'How being black Jamaican, white Irish will help tackle race issues', says new police chief

'How being black Jamaican, white Irish will help tackle race issues', says new police chief

A BOLTON-born woman with Irish roots has been appointed as the new leader of the Black Police Association’s Merseyside branch.

Inspector Karen Dowden was announced as the successor of Chief Superintendent Rowley Moore, who is stepping down as chair after a four-year spell. 

The 45-year-old mother of two, who cites herself as white British, black Jamaican, Irish and Welsh, boasts 23 years in the police force.

She told The Irish Post that learning of her Irish roots, which trace back 175 years to Armagh and Belfast was completely unexpected.

“In the last two or three years my mum started doing some research, we were quite surprised that there was an Irish link there,” she said. “The furthest Irish connection dates back to John Burton in 1841, who was a Traveller.”

Inspector Dowden, whose biological father is black Jamaican, explained that her mixed background often raises questions about her heritage.

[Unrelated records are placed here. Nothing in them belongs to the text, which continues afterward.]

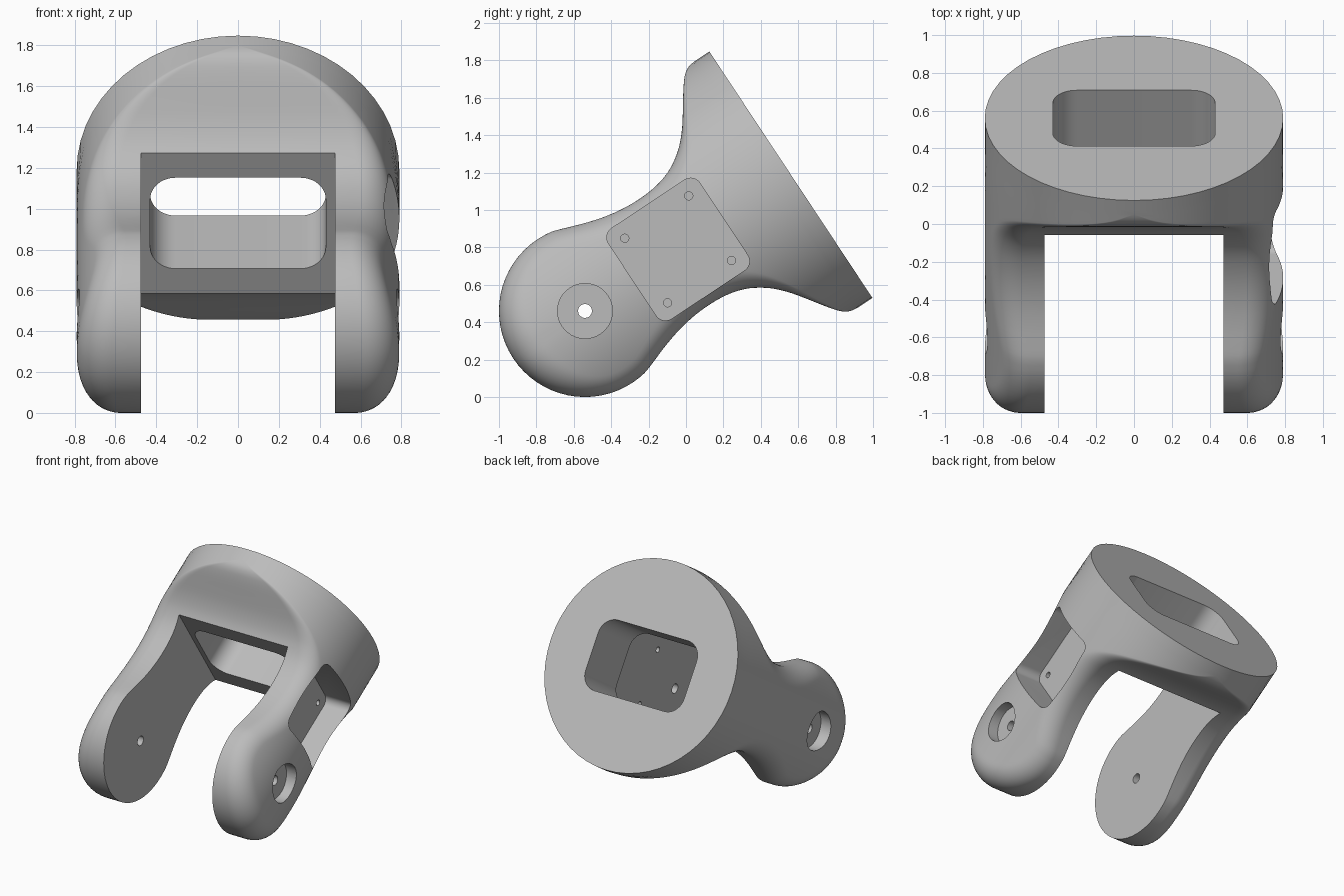
import bpy, bmesh, math
from math import sin, cos, pi, sqrt, atan2

cube = bpy.data.objects.get("Cube")
if cube:
    bpy.data.objects.remove(cube, do_unlink=True)

# Main sizes; the part is built along y with its pivot at the origin, then tilted
RADIUS = 0.79        # round head
END = 0.46           # arm end radius
LENGTH = 1.32        # pivot to flat head face
FILLET = 0.17
GAP = 0.475          # half distance between the arms
TILT = atan2(0.552, 0.834)

# Half height of the side profile along the length
PROFILE = [(0, END), (0.08, 0.453), (0.16, 0.427), (0.25, 0.395), (0.35, 0.366),
           (0.45, 0.347), (0.55, 0.339), (0.65, 0.343), (0.73, 0.358), (0.8, 0.384),
           (0.867, 0.425), (0.92, 0.47), (0.975, 0.532), (1.03, 0.608), (1.08, 0.68),
           (1.115, 0.727), (1.145, 0.76), (1.18, 0.782), (1.23, RADIUS), (LENGTH, RADIUS)]


def smooth_path(points, steps=3):
    """Catmull-Rom subdivision of a list of 2D points."""
    result = []
    for i in range(len(points) - 1):
        a, b, c, d = (points[max(0, min(len(points) - 1, i + k))] for k in (-1, 0, 1, 2))
        for s in range(steps):
            t = s / steps
            result.append(tuple(
                0.5 * (2 * q + (r - p) * t + (2 * p - 5 * q + 4 * r - w) * t ** 2
                       + (3 * q - p - 3 * r + w) * t ** 3)
                for p, q, r, w in zip(a, b, c, d)))
    return result + [points[-1]]


def section(half, flatness=1.0):
    """Ring of (x, height): a round side meeting a flat top through a fillet."""
    half = min(half, RADIUS)
    big = RADIUS / max(flatness, 0.02)
    cx = RADIUS - big
    inner = half - FILLET
    fx = cx + sqrt(max(0, (big - FILLET) ** 2 - inner ** 2))
    phi = atan2(inner, fx - cx)
    q = [(cx + big * cos(phi * i / 14), big * sin(phi * i / 14)) for i in range(14)]
    for i in range(13):
        a = phi + (pi / 2 - phi) * i / 12
        q.append((fx + FILLET * cos(a), inner + FILLET * sin(a)))
    q.append((0, half))
    back = q[::-1]
    return (q + [(-x, v) for x, v in back[1:]] + [(-x, -v) for x, v in q[1:]]
            + [(x, -v) for x, v in back[1:-1]])


def finish(bm, name):
    bmesh.ops.remove_doubles(bm, verts=bm.verts, dist=0.0002)
    bmesh.ops.recalc_face_normals(bm, faces=bm.faces)
    mesh = bpy.data.meshes.new(name)
    bm.to_mesh(mesh)
    bm.free()
    obj = bpy.data.objects.new(name, mesh)
    bpy.context.collection.objects.link(obj)
    return obj


def loft(name, rings, caps):
    """Skin closed rings of 3D points; caps lists the ring indices to fill."""
    bm = bmesh.new()
    loops = [[bm.verts.new(p) for p in ring] for ring in rings]
    for a, b in zip(loops, loops[1:]):
        for i in range(len(a)):
            j = (i + 1) % len(a)
            bm.faces.new((a[i], a[j], b[j], b[i]))
    for k in caps:
        bm.faces.new(loops[k])
    return finish(bm, name)


# Bracket body: rounded arm end, waist, flare and round head
rings = []
for i in range(16, 0, -1):
    a = pi / 2 * i / 16
    rings.append([(x, -abs(v) * sin(a), v * cos(a)) for x, v in section(END, cos(a) ** 2)])
for u, half in smooth_path(PROFILE):
    rings.append([(x, u, v) for x, v in section(half)])
body = loft("bracket_body", rings, [-1])


def rounded(w, h, r, steps=10):
    """Rounded rectangle outline from half sizes; a circle when all are equal."""
    return [(sx * (w - r) + r * cos(q + pi / 2 * i / steps),
             sz * (h - r) + r * sin(q + pi / 2 * i / steps))
            for sx, sz, q in ((1, 1, 0), (-1, 1, pi / 2), (-1, -1, pi), (1, -1, 3 * pi / 2))
            for i in range(steps + 1)]


def cut(name, outline, axis, lo, hi, centre=(0, 0)):
    """Subtract a prism running along x or y from the body."""
    ends = []
    for t in (lo, hi):
        pts = [(a + centre[0], b + centre[1]) for a, b in outline]
        ends.append([(t, a, b) if axis == "x" else (a, t, b) for a, b in pts])
    cutter = loft(name, ends, [0, 1])
    cutter.hide_render = True
    mod = body.modifiers.new(name, "BOOLEAN")
    mod.operation = "DIFFERENCE"
    mod.solver = "EXACT"
    mod.object = cutter
    bpy.context.view_layer.objects.active = body
    bpy.ops.object.modifier_apply(modifier=name)
    bpy.data.objects.remove(cutter, do_unlink=True)


# Fork gap and the slot through the head
cut("fork_gap", [(GAP, 1), (-GAP, 1), (-GAP, -1), (GAP, -1)], "y", -1, 0.85)
cut("head_slot", rounded(0.43, 0.267, 0.125), "y", 0.7, 1.5)

# Counterbored pivot holes in both arms
for side in (1, -1):
    cut("pivot_bore", rounded(0.147, 0.147, 0.147), "x", side * 0.7, side)
    cut("pivot_hole", rounded(0.037, 0.037, 0.037, 6), "x", side * 0.4, side * 0.8)

# Square pocket in the left arm with four screw holes
POCKET = 0.597
cut("side_pocket", rounded(0.293, 0.29, 0.06), "x", 0.53, 1, (POCKET, 0))
for du in (-1, 1):
    for dv in (-1, 1):
        cut("screw_hole", rounded(0.022, 0.022, 0.022, 4), "x", 0.45, 0.6,
            (POCKET + du * 0.205, dv * 0.207))

# Grey finish
grey = bpy.data.materials.new("plain_grey")
grey.use_nodes = True
colour = (0.5, 0.5, 0.5, 1)
grey.diffuse_color = colour
grey.node_tree.nodes["Principled BSDF"].inputs["Base Color"].default_value = colour
body.data.materials.clear()
body.data.materials.append(grey)

# Tilt into place with smooth shading and crisp edges
body.rotation_euler = (TILT, 0, 0)
body.location = (0, END - 1, END)
bpy.ops.object.select_all(action="DESELECT")
body.select_set(True)
bpy.context.view_layer.objects.active = body
bpy.ops.object.shade_smooth_by_angle(angle=math.radians(30))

“There’s always some comments about how people look and judging people based on their colour, their ethnicity, their race, their religion, that type of thing. 

“That certainly did prompt some queries as well about what my heritage is.

“Some comments often are that I’ve been on the sunbed or just been on holiday and not actually recognise what my heritage is. 

“I haven’t got any links to my biological father, so I’ve grown up in a house with a white mother. 

All my family is very white. So as a result, you stand out a little bit I suppose, having a bit of colour in a white family and a white area.”

The Black Police Association aims to support people from different ethnic minority backgrounds and underrepresented communities by recruiting and retaining these individuals into the police force.

Inspector Dowden believes that her mixed background will give her an advantage tackling racial prejudices both inside and outside of the police force in her new role.

“As a result of that, you notice that people will say things that aren’t necessarily appropriate, not racist necessarily, but people don’t realise that you are black or you are mixed race, and feel more comfortable to share sometimes some prejudice or discrimination.”

Inspector Dowden currently works as a neighbourhood inspector for Bootle, Crosby and Litherland in Sefton. 

During her career she has worked in the Criminal Investigation Department, as a patrol officer and a domestic violence investigator. 

She was previously the deputy chair of Merseyside’s Black Police Association.